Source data
------------------------------

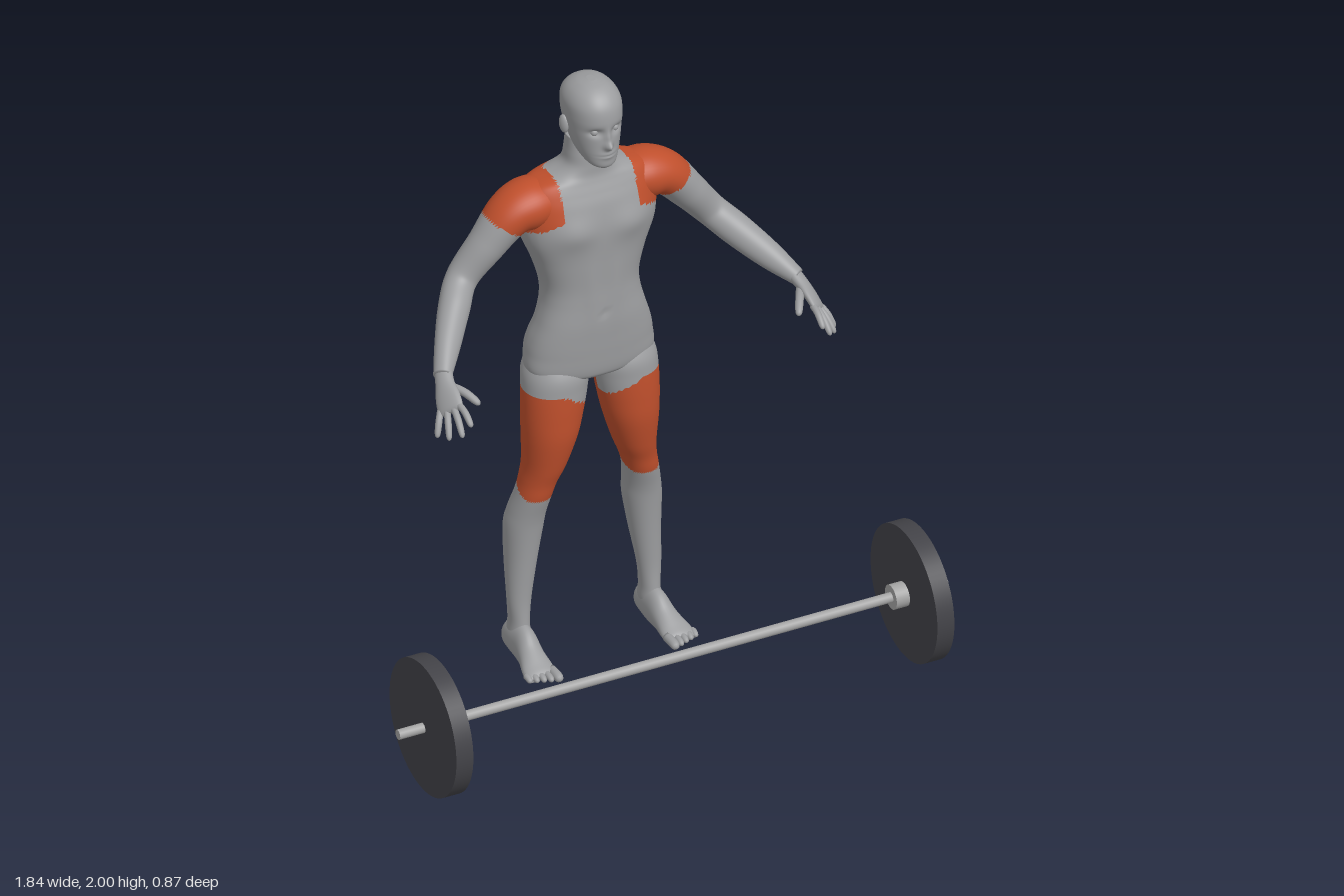
import * as THREE from 'three';

const mat = (name, color) => Object.assign(new THREE.MeshStandardMaterial({ color }), { name });
const V = (x, y, z) => new THREE.Vector3(x, y, z);
const bump = (dx, dy, sx, sy) => Math.exp(-((dx / sx) ** 2) - ((dy / sy) ** 2));

// Catmull-Rom interpolation of rows of numbers, t in 0..1
function spline(keys, t) {
  const n = keys.length - 1;
  const i = Math.min(Math.floor(t * n), n - 1), u = t * n - i;
  const k = (j) => keys[Math.max(0, Math.min(n, j))];
  return keys[0].map((_, c) => {
    const p0 = k(i - 1)[c], p1 = k(i)[c], p2 = k(i + 1)[c], p3 = k(i + 2)[c];
    return p1 + 0.5 * u * (p2 - p0 + u * (2 * p0 - 5 * p1 + 4 * p2 - p3 + u * (3 * (p1 - p2) + p3 - p0)));
  });
}

// Closed skin over rings of points; faces where isMuscle holds use the second material
function skinOver(rows, cols, point, isMuscle = () => false) {
  const pts = [];
  for (let i = 0; i <= rows; i++) for (let j = 0; j < cols; j++) pts.push(point(i / rows, (j / cols) * Math.PI * 2));
  const centre = (r) => {
    const c = V(0, 0, 0);
    for (let j = 0; j < cols; j++) c.addScaledVector(pts[r * cols + j], 1 / cols);
    return c;
  };
  const start = pts.push(centre(0)) - 1, end = pts.push(centre(rows)) - 1;
  const plain = [], muscle = [];
  const tri = (a, b, c) => {
    const m = V(0, 0, 0).add(pts[a]).add(pts[b]).add(pts[c]).divideScalar(3);
    (isMuscle(m) ? muscle : plain).push(a, b, c);
  };
  for (let j = 0; j < cols; j++) {
    const k = (j + 1) % cols, last = rows * cols;
    tri(start, j, k);
    tri(end, last + k, last + j);
    for (let i = 0; i < rows; i++) {
      const a = i * cols + j, d = i * cols + k;
      tri(a, a + cols, d);
      tri(a + cols, d + cols, d);
    }
  }
  const g = new THREE.BufferGeometry().setFromPoints(pts);
  g.setIndex([...plain, ...muscle]);
  g.addGroup(0, plain.length, 0);
  g.addGroup(plain.length, muscle.length, 1);
  g.computeVertexNormals();
  return g;
}

// Upright form, keys from the bottom up: [y, x0, x1, zFront, zBack]
function loft(keys, rows, cols, power, sculpt, isMuscle) {
  const round = (c) => Math.sign(c) * Math.abs(c) ** (2 / power);
  return skinOver(rows, cols, (t, a) => {
    const [y, x0, x1, zf, zb] = spline(keys, t);
    const p = V((x0 + x1) / 2 + Math.abs(x1 - x0) / 2 * round(Math.cos(a)), y, (zf + zb) / 2 + (zf - zb) / 2 * round(Math.sin(a)));
    if (sculpt) sculpt(p);
    return p;
  }, isMuscle);
}

// Limb along a path, keys: [x, y, z, thickness, width], width measured along ref
function sweep(keys, ref, rows, cols, isMuscle, sculpt) {
  const at = (t) => V(...spline(keys, Math.max(0, Math.min(1, t))).slice(0, 3));
  return skinOver(rows, cols, (t, a) => {
    const [x, y, z, rv, rd] = spline(keys, t);
    const T = at(t + 0.02).sub(at(t - 0.02)).normalize();
    const N = ref.clone().addScaledVector(T, -ref.dot(T)).normalize();
    const B = N.clone().cross(T);
    const p = V(x, y, z).addScaledVector(N, rd * Math.cos(a)).addScaledVector(B, rv * Math.sin(a));
    if (sculpt) sculpt(p);
    return p;
  }, isMuscle);
}

const sym = (rows) => rows.map(([y, w, f, b]) => [y, -w, w, f, b]);
const gluteArea = (p) => p.z < -0.36 && ((Math.abs(p.x) - 0.075) / 0.085) ** 2 + ((p.y - 1.095) / 0.09) ** 2 < 1;

export function createModel() {
  const skin = mat('skin grey', 0x9c9d9f), red = mat('muscle red', 0xbf4f2c);
  const dark = mat('plate dark', 0x434348), steel = mat('bar steel', 0xa4a4a4);
  const model = new THREE.Group(), body = new THREE.Group();
  body.name = 'body';
  body.position.x = -0.015;
  model.add(body);
  const add = (parent, name, geo, m = [skin, red]) => {
    const mesh = new THREE.Mesh(geo, m);
    mesh.name = name;
    parent.add(mesh);
    return mesh;
  };

  // Torso and neck
  const torsoKeys = sym([
    [0.965, 0.05, -0.24, -0.33], [0.985, 0.15, -0.207, -0.37], [1.01, 0.205, -0.196, -0.39],
    [1.07, 0.205, -0.19, -0.408], [1.12, 0.195, -0.187, -0.402], [1.18, 0.175, -0.185, -0.388],
    [1.25, 0.157, -0.188, -0.39], [1.31, 0.157, -0.19, -0.403], [1.39, 0.18, -0.188, -0.418],
    [1.47, 0.212, -0.186, -0.43], [1.53, 0.222, -0.19, -0.433], [1.59, 0.222, -0.2, -0.432],
    [1.63, 0.215, -0.215, -0.42], [1.66, 0.185, -0.228, -0.4], [1.682, 0.12, -0.235, -0.385],
    [1.71, 0.081, -0.237, -0.37], [1.75, 0.071, -0.24, -0.365], [1.8, 0.066, -0.25, -0.36]]);
  const torsoSculpt = (p) => {
    const ax = Math.abs(p.x), y = p.y;
    if (p.z < -0.33) {
      p.z += 0.02 * bump(p.x, y - 1.4, 0.03, 0.2) + 0.025 * bump(p.x, y - 1.06, 0.018, 0.07);
      p.z -= 0.028 * bump(ax - 0.085, y - 1.075, 0.06, 0.06) + 0.01 * bump(ax - 0.1, y - 1.52, 0.05, 0.09);
    } else if (p.z > -0.25) {
      p.z += 0.015 * bump(ax - 0.095, y - 1.515, 0.07, 0.05) + 0.004 * bump(ax - 0.04, y - 1.3, 0.025, 0.1);
      p.z -= 0.006 * bump(p.x, y - 1.215, 0.01, 0.01);
    }
  };
  const torsoMuscle = (p) => {
    const ax = Math.abs(p.x);
    if (gluteArea(p)) return true;
    if (p.z < -0.34) return p.y > 1.605 && (p.y < 1.675 || ax > 0.125) && p.y < 1.7;
    return ax > 0.125 && p.y > 1.56 - (ax - 0.12) * 0.45;
  };
  add(body, 'torso', loft(torsoKeys, 110, 96, 2.4, torsoSculpt, torsoMuscle));

  // Head with face relief
  const headKeys = sym([
    [1.736, 0.02, -0.18, -0.23], [1.75, 0.044, -0.167, -0.28], [1.78, 0.061, -0.166, -0.33],
    [1.82, 0.073, -0.168, -0.358], [1.86, 0.081, -0.169, -0.378], [1.9, 0.085, -0.166, -0.39],
    [1.94, 0.083, -0.174, -0.388], [1.97, 0.068, -0.195, -0.368], [1.99, 0.042, -0.225, -0.335],
    [1.999, 0.012, -0.262, -0.295]]);
  const face = (p) => {
    if (p.z < -0.23) return;
    const ax = Math.abs(p.x), y = p.y;
    p.z += 0.024 * bump(p.x, y - 1.822, 0.012, 0.014) + 0.012 * bump(p.x, y - 1.85, 0.01, 0.025);
    p.z += 0.007 * bump(p.x, y - 1.787, 0.022, 0.012) - 0.005 * bump(p.x, y - 1.787, 0.025, 0.003);
    p.z -= 0.013 * bump(ax - 0.034, y - 1.866, 0.02, 0.013);
  };
  const head = new THREE.Group();
  head.name = 'head';
  body.add(head);
  add(head, 'skull', loft(headKeys, 100, 96, 2.2, face));
  for (const s of [1, -1]) {
    const ear = add(head, 'ear', new THREE.SphereGeometry(1, 20, 14), skin);
    ear.scale.set(0.011, 0.03, 0.018);
    ear.position.set(s * 0.087, 1.857, -0.287);
    ear.rotation.set(-0.15, s * -0.3, 0);
    const eye = add(head, 'eye', new THREE.SphereGeometry(0.012, 16, 12), skin);
    eye.position.set(s * 0.034, 1.865, -0.192);
  }

  for (const s of [1, -1]) {
    const side = s > 0 ? 'left' : 'right';
    const m = (keys) => keys.map(([x, ...r]) => [s * x, ...r]);

    // Arm
    const armMuscle = (p) => {
      const ax = Math.abs(p.x);
      return ax > 0.125 && 0.55 * (ax - 0.27) - 0.83 * (p.y - 1.54) < 0 && (p.z > -0.36 || p.y > 1.57);
    };
    add(body, side + 'Arm', sweep(m([
      [0.1, 1.595, -0.32, 0.06, 0.08], [0.19, 1.592, -0.315, 0.078, 0.09], [0.26, 1.572, -0.31, 0.068, 0.079],
      [0.335, 1.49, -0.31, 0.058, 0.061], [0.415, 1.393, -0.313, 0.05, 0.049], [0.475, 1.335, -0.25, 0.05, 0.047],
      [0.54, 1.275, -0.165, 0.042, 0.038], [0.595, 1.225, -0.09, 0.026, 0.03]]), V(0, 0, 1), 80, 48, armMuscle));

    // Hand: palm, four fingers, thumb
    const hand = new THREE.Group();
    hand.name = side + 'Hand';
    body.add(hand);
    const spread = V(s * 0.6, -0.47, -0.64);
    add(hand, 'palm', sweep(m([[0.588, 1.232, -0.1, 0.022, 0.029], [0.6, 1.21, -0.065, 0.02, 0.032],
      [0.609, 1.188, -0.03, 0.017, 0.042], [0.615, 1.166, 0, 0.014, 0.044], [0.617, 1.158, 0.011, 0.006, 0.036]]),
      spread, 16, 24));
    const digits = [
      ['indexFinger', 0.594, 1.181, 0.016, 0.59, 1.143, 0.09], ['middleFinger', 0.608, 1.171, 0.004, 0.617, 1.11, 0.085],
      ['ringFinger', 0.622, 1.159, -0.01, 0.647, 1.092, 0.055], ['littleFinger', 0.636, 1.149, -0.024, 0.667, 1.085, 0.015],
      ['thumb', 0.589, 1.205, -0.058, 0.535, 1.176, 0.036]];
    for (const [name, x, y, z, tx, ty, tz] of digits) {
      const r = name === 'thumb' ? 0.0135 : 0.011;
      const keys = [[0, 1], [0.35, 0.95], [0.6, 0.95], [0.85, 0.85], [0.96, 0.6], [1, 0.15]].map(([t, k]) => [
        s * (x + (tx - x) * t), y + (ty - y) * t + 0.01 * Math.sin(t * Math.PI), z + (tz - z) * t, r * k, r * k]);
      add(hand, name, sweep(keys, spread, 18, 12), skin);
    }

    // Leg
    const legMuscle = (p) => {
      const ax = Math.abs(p.x);
      const top = p.z > -0.29 ? 0.945 - 0.6 * Math.max(0, 0.13 - ax) : 0.945;
      return gluteArea(p) || (p.y < top && p.y > 0.565 + 0.4 * Math.max(0, -0.26 - p.z));
    };
    const legKeys = [
      [0.02, 0.195, 0.25, -0.28, -0.365], [0.07, 0.187, 0.253, -0.277, -0.372], [0.12, 0.188, 0.25, -0.284, -0.366],
      [0.2, 0.18, 0.255, -0.288, -0.365], [0.33, 0.158, 0.257, -0.282, -0.39], [0.44, 0.14, 0.258, -0.272, -0.4],
      [0.5, 0.135, 0.249, -0.262, -0.391], [0.57, 0.125, 0.232, -0.243, -0.373], [0.62, 0.11, 0.222, -0.234, -0.369],
      [0.68, 0.085, 0.216, -0.217, -0.37], [0.78, 0.052, 0.22, -0.197, -0.376], [0.86, 0.033, 0.222, -0.193, -0.38],
      [0.94, 0.018, 0.22, -0.194, -0.384], [1.0, 0.01, 0.214, -0.199, -0.397], [1.06, 0.03, 0.19, -0.23, -0.385]];
    add(body, side + 'Leg', loft(legKeys.map(([y, a, b, f, k]) => [y, s * a, s * b, f, k]), 110, 56, 2.1, null, legMuscle));

    // Foot with flat sole and five toes
    const foot = new THREE.Group();
    foot.name = side + 'Foot';
    body.add(foot);
    const sole = (p) => { p.y = Math.max(p.y, 0.012); };
    add(foot, 'footBody', sweep(m([
      [0.222, 0.045, -0.383, 0.015, 0.014], [0.222, 0.045, -0.37, 0.042, 0.032], [0.222, 0.052, -0.33, 0.06, 0.036],
      [0.222, 0.05, -0.28, 0.066, 0.036], [0.226, 0.038, -0.23, 0.044, 0.04], [0.231, 0.026, -0.18, 0.028, 0.049],
      [0.234, 0.02, -0.15, 0.019, 0.05], [0.234, 0.018, -0.135, 0.01, 0.044]]), V(1, 0, 0), 40, 32, undefined, sole), skin);
    for (let i = 0; i < 5; i++) {
      const x = 0.195 + i * 0.02 + (i ? 0.003 : 0), r = i ? 0.0105 : 0.015, tip = -0.097 - 0.008 * i;
      add(foot, 'toe', sweep(m([[x, 0.024, -0.16, r, r], [x, 0.024, tip - 0.02, r, r],
        [x, 0.02, tip - 0.005, r * 0.75, r * 0.75], [x, 0.018, tip, r * 0.2, r * 0.2]]), V(1, 0, 0), 12, 12, undefined, sole), skin);
    }
  }

  // Barbell
  const barbell = new THREE.Group();
  barbell.name = 'barbell';
  barbell.position.set(0, 0.219, 0.22);
  model.add(barbell);
  const rod = (name, r, length, x, m, sides) => {
    const mesh = add(barbell, name, new THREE.CylinderGeometry(r, r, length, sides).rotateZ(Math.PI / 2), m);
    mesh.position.x = x;
  };
  rod('bar', 0.016, 1.84, 0, steel, 24);
  for (const s of [1, -1]) {
    rod('plate', 0.218, 0.057, s * 0.807, dark, 64);
    rod('collar', 0.039, 0.045, s * 0.757, steel, 32);
  }
  return model;
}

------------------------------

→ **ABOUT THIS TASK**
Give back exactly the lines above starting at the line where "const c = V(0, 0, 0);" appears and ending at the line where "V(0, 0, 0).add(pts[a]).add(pts[b]).add(pts[c]).divideScalar(3);" appears, both included, with no other lines.

→ **WRITTEN SOLUTION**
    const c = V(0, 0, 0);
    for (let j = 0; j < cols; j++) c.addScaledVector(pts[r * cols + j], 1 / cols);
    return c;
  };
  const start = pts.push(centre(0)) - 1, end = pts.push(centre(rows)) - 1;
  const plain = [], muscle = [];
  const tri = (a, b, c) => {
    const m = V(0, 0, 0).add(pts[a]).add(pts[b]).add(pts[c]).divideScalar(3);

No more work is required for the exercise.